Training modules for skilled employees
Whilst most of the world is struggling with a shortage of welders and welding engineers, India is busy creating a resource that is envied, and often used, by other countries. One comparative illustration is the USA where, according to the American Welding Society, the average welder is 54 years of age, and there are about 200,000 less of them than required. Qualified Indian welders are in demand globally and this is presenting an interesting dichotomy for the ‘Make in India’ campaign. It is generating much thought on how best to create an indigenous skilled Indian labour force that delivers in India.

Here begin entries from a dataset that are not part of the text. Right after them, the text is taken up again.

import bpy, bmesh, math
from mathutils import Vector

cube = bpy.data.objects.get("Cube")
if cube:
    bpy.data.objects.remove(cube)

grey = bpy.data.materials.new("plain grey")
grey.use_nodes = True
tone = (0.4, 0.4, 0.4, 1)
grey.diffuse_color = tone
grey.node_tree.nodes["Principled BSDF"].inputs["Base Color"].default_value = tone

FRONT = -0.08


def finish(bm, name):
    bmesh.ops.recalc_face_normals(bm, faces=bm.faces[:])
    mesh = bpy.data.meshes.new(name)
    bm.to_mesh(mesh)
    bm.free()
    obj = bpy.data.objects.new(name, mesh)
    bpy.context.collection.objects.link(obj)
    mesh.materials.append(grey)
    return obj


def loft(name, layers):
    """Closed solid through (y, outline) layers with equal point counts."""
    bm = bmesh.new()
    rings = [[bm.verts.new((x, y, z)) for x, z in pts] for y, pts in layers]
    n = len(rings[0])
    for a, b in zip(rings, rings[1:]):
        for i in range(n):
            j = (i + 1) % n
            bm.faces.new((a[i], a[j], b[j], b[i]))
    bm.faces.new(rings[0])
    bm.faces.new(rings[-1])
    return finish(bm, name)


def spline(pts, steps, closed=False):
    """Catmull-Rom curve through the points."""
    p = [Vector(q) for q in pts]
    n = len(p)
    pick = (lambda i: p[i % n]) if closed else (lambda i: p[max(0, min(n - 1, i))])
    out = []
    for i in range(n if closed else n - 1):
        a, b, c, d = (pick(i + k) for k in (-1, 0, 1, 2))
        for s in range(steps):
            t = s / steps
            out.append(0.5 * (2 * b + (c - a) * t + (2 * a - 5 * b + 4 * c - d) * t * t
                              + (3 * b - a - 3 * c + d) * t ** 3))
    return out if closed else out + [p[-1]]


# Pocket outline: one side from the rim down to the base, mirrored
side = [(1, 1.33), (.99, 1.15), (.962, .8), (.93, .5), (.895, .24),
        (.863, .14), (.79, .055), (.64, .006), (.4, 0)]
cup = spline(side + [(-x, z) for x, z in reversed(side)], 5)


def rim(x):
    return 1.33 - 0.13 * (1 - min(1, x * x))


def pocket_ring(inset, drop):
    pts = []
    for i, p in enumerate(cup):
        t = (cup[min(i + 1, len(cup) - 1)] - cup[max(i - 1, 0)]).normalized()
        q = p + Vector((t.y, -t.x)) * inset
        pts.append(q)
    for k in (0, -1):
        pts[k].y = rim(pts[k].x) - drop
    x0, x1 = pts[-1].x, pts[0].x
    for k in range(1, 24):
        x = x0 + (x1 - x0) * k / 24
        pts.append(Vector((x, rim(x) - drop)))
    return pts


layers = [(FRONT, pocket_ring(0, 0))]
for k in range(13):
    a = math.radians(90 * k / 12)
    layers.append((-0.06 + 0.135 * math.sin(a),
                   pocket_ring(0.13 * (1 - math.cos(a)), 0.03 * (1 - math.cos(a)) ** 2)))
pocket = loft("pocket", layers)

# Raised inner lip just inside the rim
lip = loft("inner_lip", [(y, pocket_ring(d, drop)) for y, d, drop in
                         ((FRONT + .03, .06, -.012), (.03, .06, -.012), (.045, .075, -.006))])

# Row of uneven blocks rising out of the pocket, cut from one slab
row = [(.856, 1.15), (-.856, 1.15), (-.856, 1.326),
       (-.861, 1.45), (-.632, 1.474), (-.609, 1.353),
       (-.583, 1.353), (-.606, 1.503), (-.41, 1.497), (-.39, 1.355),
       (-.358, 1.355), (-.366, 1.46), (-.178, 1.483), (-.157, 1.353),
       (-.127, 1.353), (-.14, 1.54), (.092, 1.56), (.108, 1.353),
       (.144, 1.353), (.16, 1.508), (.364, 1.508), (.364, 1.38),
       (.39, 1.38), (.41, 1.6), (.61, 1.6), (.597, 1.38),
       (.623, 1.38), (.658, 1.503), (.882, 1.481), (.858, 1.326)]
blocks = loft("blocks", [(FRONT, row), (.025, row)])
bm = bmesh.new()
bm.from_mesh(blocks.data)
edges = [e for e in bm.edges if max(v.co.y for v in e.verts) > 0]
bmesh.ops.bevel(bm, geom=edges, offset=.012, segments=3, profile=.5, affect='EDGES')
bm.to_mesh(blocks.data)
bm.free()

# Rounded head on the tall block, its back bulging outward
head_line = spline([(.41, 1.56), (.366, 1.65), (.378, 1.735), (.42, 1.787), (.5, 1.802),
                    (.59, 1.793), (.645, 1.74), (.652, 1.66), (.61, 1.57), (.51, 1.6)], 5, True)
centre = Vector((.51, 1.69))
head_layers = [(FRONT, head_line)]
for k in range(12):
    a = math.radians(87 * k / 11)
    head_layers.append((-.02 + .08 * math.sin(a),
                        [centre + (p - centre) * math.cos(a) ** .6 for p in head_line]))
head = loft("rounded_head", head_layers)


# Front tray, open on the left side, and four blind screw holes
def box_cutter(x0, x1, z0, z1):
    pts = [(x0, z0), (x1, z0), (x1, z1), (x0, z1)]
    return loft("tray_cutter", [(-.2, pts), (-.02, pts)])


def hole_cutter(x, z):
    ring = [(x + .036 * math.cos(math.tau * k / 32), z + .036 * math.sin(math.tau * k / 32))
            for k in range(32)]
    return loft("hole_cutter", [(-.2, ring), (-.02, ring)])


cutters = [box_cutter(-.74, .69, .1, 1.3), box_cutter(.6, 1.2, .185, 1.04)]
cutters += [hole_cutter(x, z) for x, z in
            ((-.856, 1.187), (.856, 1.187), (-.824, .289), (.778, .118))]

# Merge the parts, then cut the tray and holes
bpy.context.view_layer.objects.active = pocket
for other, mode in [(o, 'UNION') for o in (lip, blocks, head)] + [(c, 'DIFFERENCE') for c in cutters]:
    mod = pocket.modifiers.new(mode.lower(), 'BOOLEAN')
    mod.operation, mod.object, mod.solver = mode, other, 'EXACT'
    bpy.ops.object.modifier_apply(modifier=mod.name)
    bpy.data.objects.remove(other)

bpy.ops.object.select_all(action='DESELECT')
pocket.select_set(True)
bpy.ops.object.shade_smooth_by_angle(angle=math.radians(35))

Consider this; TWI has offered training for welding engineers in India since 1986, with a globally recognised accreditation known as CSWIP. This qualification is attractive to many industries, including the oil & gas sector, which pays top rates for such engineers. Currently, TWI trains around 2000 to 3000 Indian students each year to this standard and, until recently, most of these highly qualified people have taken their skills abroad, especially to the Middle East oil fields. However, there now appears to be a slowing of this ‘welder emigration’, which may be partly due to the recent low oil price – but other factors are affecting the trend.
Greater opportunities are arising for skilled people in India, especially in advanced manufacturing, and partly driven by significant investment by overseas companies. UK-based Rolls Royce, GKN and BAE Systems have all established considerable engineering facilities in India and have done so, not for cost advantage, but primarily for the pools of talent they can access amongst India’s young engineers. India is now the world’s largest producer of small cars with many of the international players there. The same can be said for construction, energy and component manufacturers up to tier-1 suppliers. This FDI, coupled with the strength of Indian OEMs is having a powerful impact on the current, and likely, trends emerging in the Indian welding sector.
There is increased demand for ensuring best practice in traditional welding procedures. This creates good business for training providers, and fresh impetus for Indian home grown welding research. The 6th International Institute of Welding Research and Collaboration Colloquium, held in Hyderabad last year, produced a plethora of Indian papers and presentations. There are important developments in arc, electron beam, laser beam and solid state welding processes, being carried out in Indian institutions that are of a pedigree second to none.
All of this technology push, and the pull of end users of welding is making a major up-skilling drive inevitable. India has about 40 million SMEs, many of them with welding capabilities. For ‘Make in India’ to succeed, high value manufacturing indigenous supply chains are essential. For example, aerospace sector expansion in India will be ultimately stifled, if it cannot access components and materials from within.